This is a second in series of posts on how to host a student hackathon, based on my experience with PennApps, as well as from participating in HackNY and PhillyGameJam and the hackathons at Facebook over the summer.  For other posts in the series, see here.

With finals over, we are starting to lay the groundwork for the next PennApps 2011 hackathon, scheduled from September 2011. As we go through the process, we're making sure to have an organizational structure that ensures that key tasks have owners who are ultimately responsible for getting things done.

It's (theoretically) possible to organize a hackathon by yourself, but the task is pretty large if done right. At least three distinct skill-sets end up being required:

  • Technical Your hackathon is going to need a website.  Depending on the technology being used, you may want to provide simple hosting/accounts for participants or unlock a number of phones if you're offering loaner units.  If you have any sort of popular voting or demos after the competition, that part probably needs to be built as well.

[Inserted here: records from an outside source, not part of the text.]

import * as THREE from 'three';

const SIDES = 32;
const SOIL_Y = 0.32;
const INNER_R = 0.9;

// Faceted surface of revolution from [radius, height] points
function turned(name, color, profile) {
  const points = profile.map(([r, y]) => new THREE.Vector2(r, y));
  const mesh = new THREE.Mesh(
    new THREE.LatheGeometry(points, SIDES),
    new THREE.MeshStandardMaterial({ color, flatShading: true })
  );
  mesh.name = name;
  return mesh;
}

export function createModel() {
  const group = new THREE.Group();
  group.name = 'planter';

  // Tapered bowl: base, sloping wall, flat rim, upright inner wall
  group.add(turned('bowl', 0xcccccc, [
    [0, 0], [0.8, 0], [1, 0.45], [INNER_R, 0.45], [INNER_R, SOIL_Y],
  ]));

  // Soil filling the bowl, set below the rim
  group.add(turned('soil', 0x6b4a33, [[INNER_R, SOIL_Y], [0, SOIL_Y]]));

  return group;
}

    Somebody who understands and can (at least competently) put together a website and administer a Linux VPS somewhere is going to be helpful. We had several people work on the technical side for PennApps, but having a key person understand the entirety of the tech stack meant that there was a central go-to person who could troubleshoot and distribute work.

    Gareth adds: One thing we found in 7Cubed was that it was a huge headache if we used personal accounts for blogs/website registration/etc. This made it so only a single person could make changes to these resources, which caused a bunch of friction. 

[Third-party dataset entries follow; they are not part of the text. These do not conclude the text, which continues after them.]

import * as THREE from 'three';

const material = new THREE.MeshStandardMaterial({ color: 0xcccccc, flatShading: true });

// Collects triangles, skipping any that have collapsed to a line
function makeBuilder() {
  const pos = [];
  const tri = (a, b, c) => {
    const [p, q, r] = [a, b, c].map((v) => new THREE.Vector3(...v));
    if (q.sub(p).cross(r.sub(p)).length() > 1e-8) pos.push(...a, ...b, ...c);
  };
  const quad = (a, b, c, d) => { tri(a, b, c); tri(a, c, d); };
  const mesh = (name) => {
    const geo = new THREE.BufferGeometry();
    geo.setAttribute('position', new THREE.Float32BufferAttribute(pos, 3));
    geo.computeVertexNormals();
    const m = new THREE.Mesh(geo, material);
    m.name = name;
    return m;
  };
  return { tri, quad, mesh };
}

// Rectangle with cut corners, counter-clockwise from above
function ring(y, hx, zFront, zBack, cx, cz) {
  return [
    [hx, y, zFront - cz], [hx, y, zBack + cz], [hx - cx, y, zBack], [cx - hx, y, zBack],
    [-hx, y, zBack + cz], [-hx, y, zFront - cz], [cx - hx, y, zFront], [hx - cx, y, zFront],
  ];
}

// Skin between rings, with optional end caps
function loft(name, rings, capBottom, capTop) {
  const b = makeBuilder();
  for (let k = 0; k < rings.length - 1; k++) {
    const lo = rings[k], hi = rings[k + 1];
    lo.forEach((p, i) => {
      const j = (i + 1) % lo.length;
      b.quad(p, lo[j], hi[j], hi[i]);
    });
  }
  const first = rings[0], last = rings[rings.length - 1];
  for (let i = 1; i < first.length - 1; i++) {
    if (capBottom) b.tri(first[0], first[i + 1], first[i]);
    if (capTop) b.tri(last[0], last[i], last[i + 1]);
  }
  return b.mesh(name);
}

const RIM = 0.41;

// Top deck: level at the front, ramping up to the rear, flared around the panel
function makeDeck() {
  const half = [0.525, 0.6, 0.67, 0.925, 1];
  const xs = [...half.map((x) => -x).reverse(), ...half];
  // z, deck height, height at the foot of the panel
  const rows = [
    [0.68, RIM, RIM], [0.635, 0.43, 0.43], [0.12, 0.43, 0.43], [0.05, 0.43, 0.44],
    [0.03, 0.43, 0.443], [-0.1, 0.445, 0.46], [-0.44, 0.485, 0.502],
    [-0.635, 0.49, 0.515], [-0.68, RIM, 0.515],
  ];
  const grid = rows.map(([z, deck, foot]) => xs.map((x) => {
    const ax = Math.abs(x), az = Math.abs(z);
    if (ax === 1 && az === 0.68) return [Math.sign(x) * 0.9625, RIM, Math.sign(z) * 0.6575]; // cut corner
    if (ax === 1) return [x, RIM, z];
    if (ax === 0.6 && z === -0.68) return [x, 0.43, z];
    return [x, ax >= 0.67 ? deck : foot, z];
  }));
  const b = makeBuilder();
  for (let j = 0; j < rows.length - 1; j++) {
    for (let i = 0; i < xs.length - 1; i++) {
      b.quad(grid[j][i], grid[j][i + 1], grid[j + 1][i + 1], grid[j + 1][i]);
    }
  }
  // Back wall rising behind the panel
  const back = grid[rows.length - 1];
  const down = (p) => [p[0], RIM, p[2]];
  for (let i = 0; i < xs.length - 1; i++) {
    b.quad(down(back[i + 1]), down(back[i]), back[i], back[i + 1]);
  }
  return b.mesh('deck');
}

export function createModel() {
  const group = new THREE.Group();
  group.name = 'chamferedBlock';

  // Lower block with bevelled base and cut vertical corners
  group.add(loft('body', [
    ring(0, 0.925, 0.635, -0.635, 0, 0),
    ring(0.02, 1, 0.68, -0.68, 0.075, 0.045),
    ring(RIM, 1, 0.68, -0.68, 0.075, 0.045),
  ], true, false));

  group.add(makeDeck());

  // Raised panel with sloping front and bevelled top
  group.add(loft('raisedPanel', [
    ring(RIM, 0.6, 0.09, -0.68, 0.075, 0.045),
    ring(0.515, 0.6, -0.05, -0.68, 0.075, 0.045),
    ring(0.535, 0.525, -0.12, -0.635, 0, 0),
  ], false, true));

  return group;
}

    The solution there (or at least one we've been using) is to create a (or, if you don't mind configuring Google Apps, and share the password across the people that neeed to register/maintain everything.  This is not a particularly high-security approach, but works splendidly for something limited like a hackathon.

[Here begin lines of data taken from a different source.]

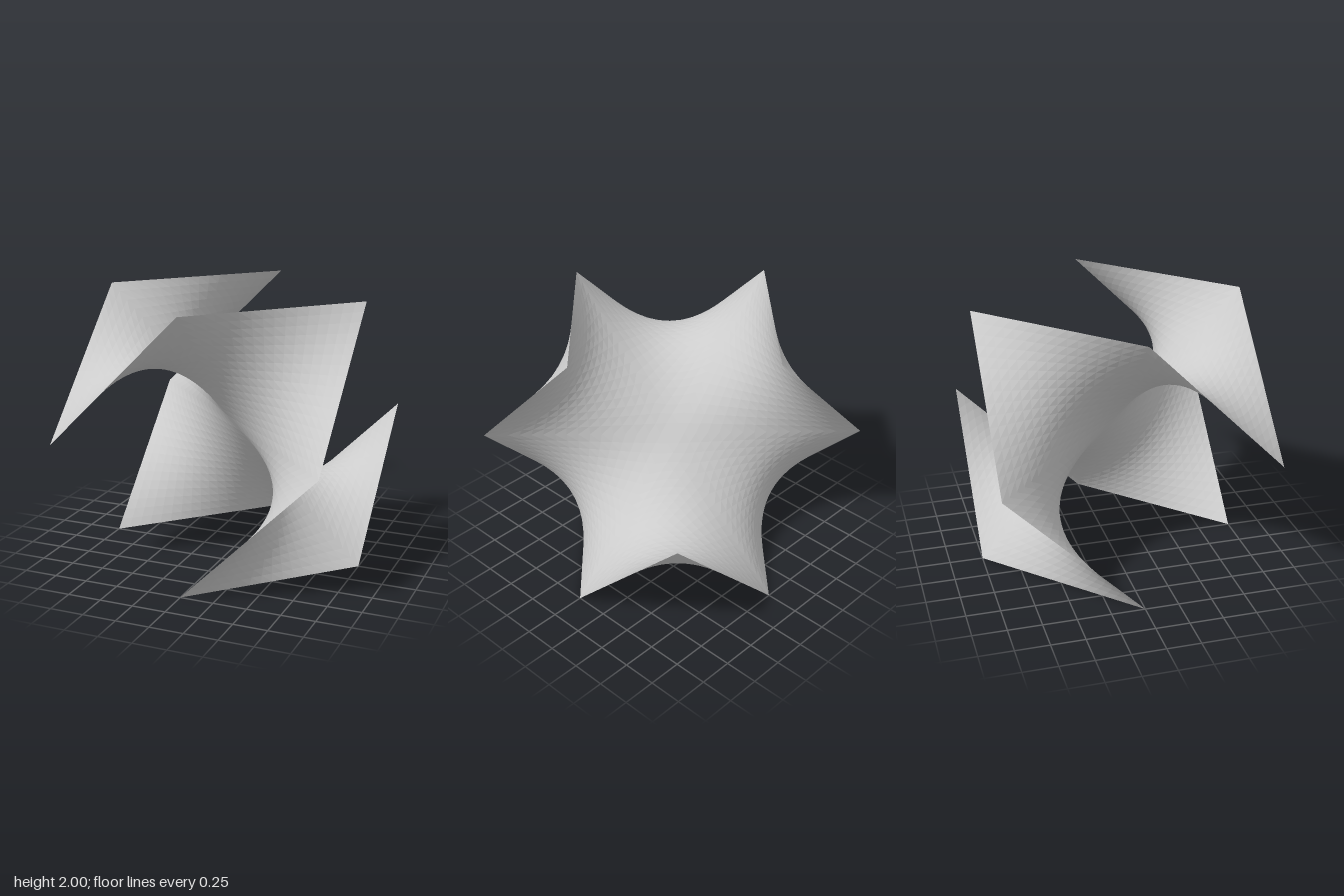
import * as THREE from 'three';
import { ParametricGeometry } from 'three/addons/geometries/ParametricGeometry.js';

const SEGMENTS = 16;

// Straight-edged saddle on a skew quadrilateral: centre, p, q, r
function saddlePatch(p, q, r) {
  return new ParametricGeometry((u, v, target) => {
    target.set(0, 0, 0)
      .addScaledVector(p, u * (1 - v))
      .addScaledVector(q, u * v)
      .addScaledVector(r, (1 - u) * v);
  }, SEGMENTS, SEGMENTS);
}

export function createModel() {
  const group = new THREE.Group();
  group.name = 'saddleSurface';
  const material = new THREE.MeshStandardMaterial({
    color: 0xcccccc, flatShading: true, side: THREE.DoubleSide,
  });

  // Flat hexagon of inner corners around the centre
  const inner = [
    [-1, 1, 0], [-1, 0, -1], [0, -1, -1], [1, -1, 0], [1, 0, 1], [0, 1, 1],
  ].map((c) => new THREE.Vector3(...c));

  // Outer tips, alternately above and below the hexagon's plane
  const axis = new THREE.Vector3(1, 1, -1);

  // Six saddles meet at the centre and join smoothly along straight edges
  inner.forEach((p, i) => {
    const r = inner[(i + 1) % 6];
    const side = i % 2 ? -1 : 1;
    const tip = p.clone().add(r).divideScalar(3).addScaledVector(axis, side * 2 / 3);
    const patch = new THREE.Mesh(saddlePatch(p, tip, r), material);
    patch.name = `saddlePatch${i + 1}`;
    patch.position.y = 1;
    group.add(patch);
  });

  return group;
}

  • External Hackathons require a lot of conversations, from sponsors to judges to the University administration to the providers of the location to the students themselves.  We also ended up working with the University's innovation hub and the student government as well.

    Reaching out and keeping all of these stakeholders happy is a job all in itself, requiring a diplomatic approach and an enthusiasm for convincing people to help you.  In practice, the external person tends to also make sense as a reasonable MC for the kick-off and the person who gets enough sleep during the hackathon itself to be coherent enough to run the demo session.

    Gareth adds: There should be a single person operating external relations, or at least a single person assigned to manage each single external relationship. This prevents the "oh I thought you replied to that three days ago!" syndrome.

  • Operational We've found that a hackathon demands a reasonable amount of 'running' during the event itself. From registering participants and making sure they have a place to work and sleep to ensuring timely food delivery to ensuring that judges and speakers are able to arrive on time to are well treated during the event, to running midnight raffles, we've found that having a dedicated "behind the scenes" role ends up being critical to a smoothly-running event.

    Unlike the first two, the operational role doesn't require a substntial amount of work until a few days before and during the event. Bringing in somebody who hasn't spent the past several months sweating over the planning details helped us get a fresh perspective and not worry about the quality of day-of execution.

Your organizational structure may have multiple people wearing multiple hats or certain roles split; regardless, make sure everybody on the organizing team (and probably amongst the participants as well) knows who the go-to people are when questions arise.